If you look closely at the above image, you will see an archway made out of bricks. Though this image doesn't show it too well (it is best seen in person), the original archway opening ended at the course of bricks immediately above the blue wooden chair rail.
Integrated into the brickwork are a few pieces of wood. You can see them at the bottom of where the arching starts on both sides as well as near the bottom of the archway itself. The image to the left is a close-up look of the upper right side of the arch with the boards circled.
These pieces of wood, called nailers or nailer boards, are necessary in colonial masonry if you plan to have wooden trim on your wall. These nailers are how you would attached trim to the wall.
Imagine then that if the archway was open, then you'd be able to see through the opening into the other side of the wall. If you were standing in the tavern room (as in the image below), then you would probably see into the bar area on the other side of the wall.

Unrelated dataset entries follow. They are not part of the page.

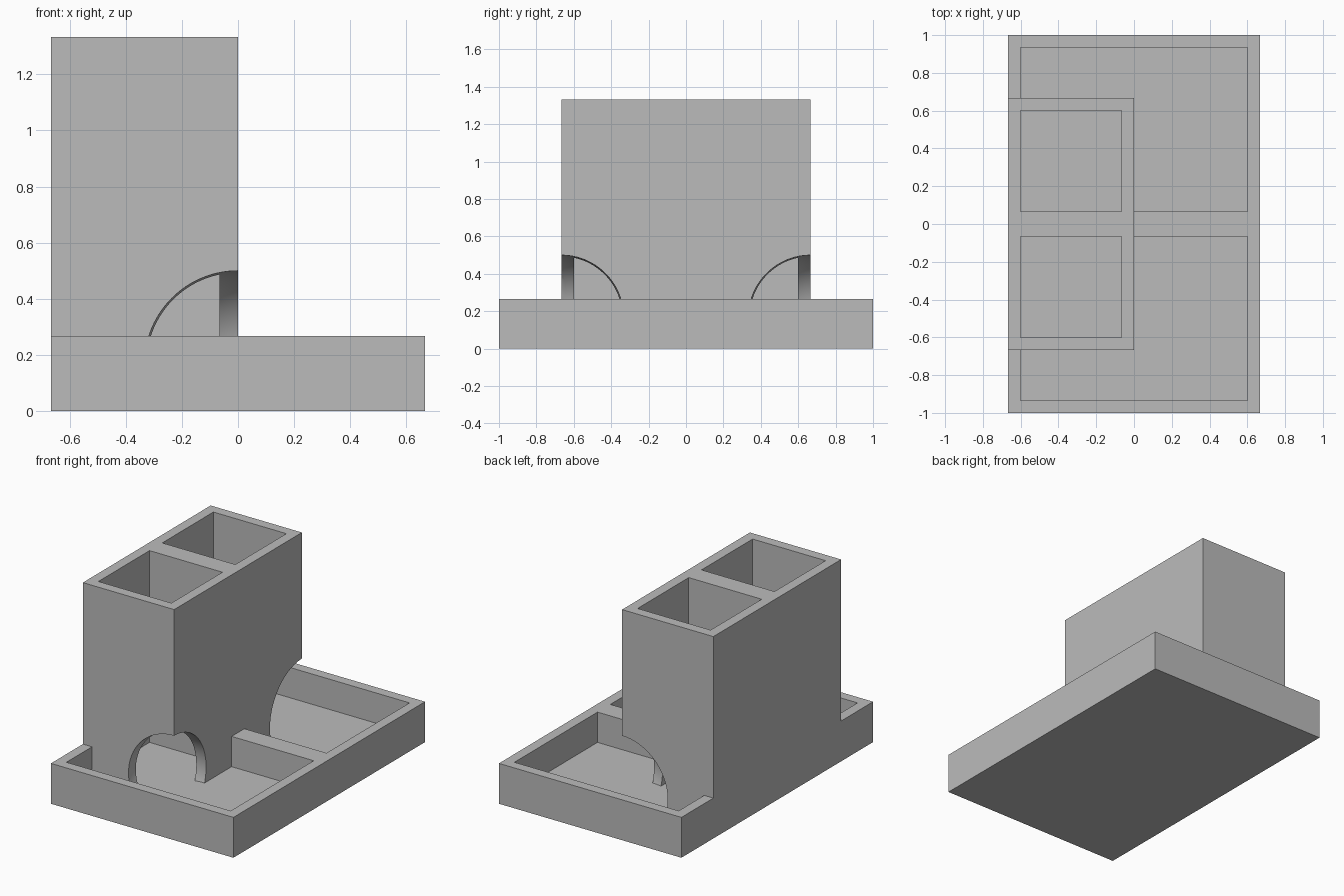
import bpy
import bmesh
from math import radians

default = bpy.data.objects.get("Cube")
if default:
    bpy.data.objects.remove(default, do_unlink=True)

HALF_X = 2 / 3      # half width of the tray
HALF_Y = 1.0        # half length of the tray
TOWER_Y = 2 / 3     # half length of the tower
WALL = 1 / 15       # wall and floor thickness
RIM = 4 / 15        # tray height
TOP = 4 / 3         # tower height

grey = bpy.data.materials.new("plain grey")
grey.use_nodes = True
colour = (0.5, 0.5, 0.5, 1)
grey.diffuse_color = colour
grey.node_tree.nodes["Principled BSDF"].inputs["Base Color"].default_value = colour


def add_object(name, bm):
    mesh = bpy.data.meshes.new(name)
    bm.to_mesh(mesh)
    bm.free()
    mesh.materials.append(grey)
    obj = bpy.data.objects.new(name, mesh)
    bpy.context.collection.objects.link(obj)
    return obj


def box(name, x, y, z):
    """Box spanning the given (low, high) pairs."""
    bm = bmesh.new()
    bmesh.ops.create_cube(bm, size=1)
    for v in bm.verts:
        for axis, (low, high) in enumerate((x, y, z)):
            v.co[axis] = high if v.co[axis] > 0 else low
    return add_object(name, bm)


def ball(name, centre, radius):
    bm = bmesh.new()
    bmesh.ops.create_uvsphere(bm, u_segments=96, v_segments=48, radius=radius)
    bmesh.ops.translate(bm, vec=centre, verts=bm.verts)
    for f in bm.faces:
        f.smooth = True
    return add_object(name, bm)


def select_only(obj):
    bpy.ops.object.select_all(action='DESELECT')
    obj.select_set(True)
    bpy.context.view_layer.objects.active = obj


def combine(target, other, operation):
    """Apply a boolean and remove the used object."""
    select_only(target)
    mod = target.modifiers.new("boolean", 'BOOLEAN')
    mod.operation = operation
    mod.solver = 'EXACT'
    mod.object = other
    other.hide_render = True
    bpy.ops.object.modifier_apply(modifier=mod.name)
    bpy.data.objects.remove(other, do_unlink=True)


def span(side, a, b):
    return tuple(sorted((side * a, side * b)))


# Solid blocks of the tray and the tower
feeder = box("feeder", (-HALF_X, HALF_X), (-HALF_Y, HALF_Y), (0, RIM))
tower = box("tower", (-HALF_X, 0), (-TOWER_Y, TOWER_Y), (WALL, TOP))

for side in (-1, 1):
    # Tray pocket, leaving the rim and the middle divider
    pocket = box("pocket_cutter", (WALL - HALF_X, HALF_X - WALL),
                 span(side, WALL, HALF_Y - WALL), (WALL, RIM + 1))
    combine(feeder, pocket, 'DIFFERENCE')
    # Tower shaft, open at the top and down to the tray floor
    shaft = box("shaft_cutter", (WALL - HALF_X, -WALL),
                span(side, WALL, TOWER_Y - WALL), (-1, TOP + 1))
    combine(tower, shaft, 'DIFFERENCE')
    # Round opening at the tower's corner
    opening = ball("opening_cutter", (0, side * TOWER_Y, 1 / 6), 1 / 3)
    combine(tower, opening, 'DIFFERENCE')

# Join the tower to the tray
combine(feeder, tower, 'UNION')
select_only(feeder)
bpy.ops.object.shade_smooth_by_angle(angle=radians(30))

The image below shows the other side of the wall (looking towards the tavern room).
This side is much rougher than the tavern room side. There are wires and poorly patched brick visible. We know that during the Almshouse period (c1823-1965), that this space was a small closet or pantry. That may be why this side of the wall is in worse condition than the tavern room side. The image below shows some of the other wires and cables running through the wall at the top of the wall.
We are still internally discussing what the revealed archway and brickwork tells us about the building. Our current plan is to start designing and constructing a wooden bar for that space (where the closet used to be). We may be able to have a portion of the bar installed later this year. If so, we'll keep you updated.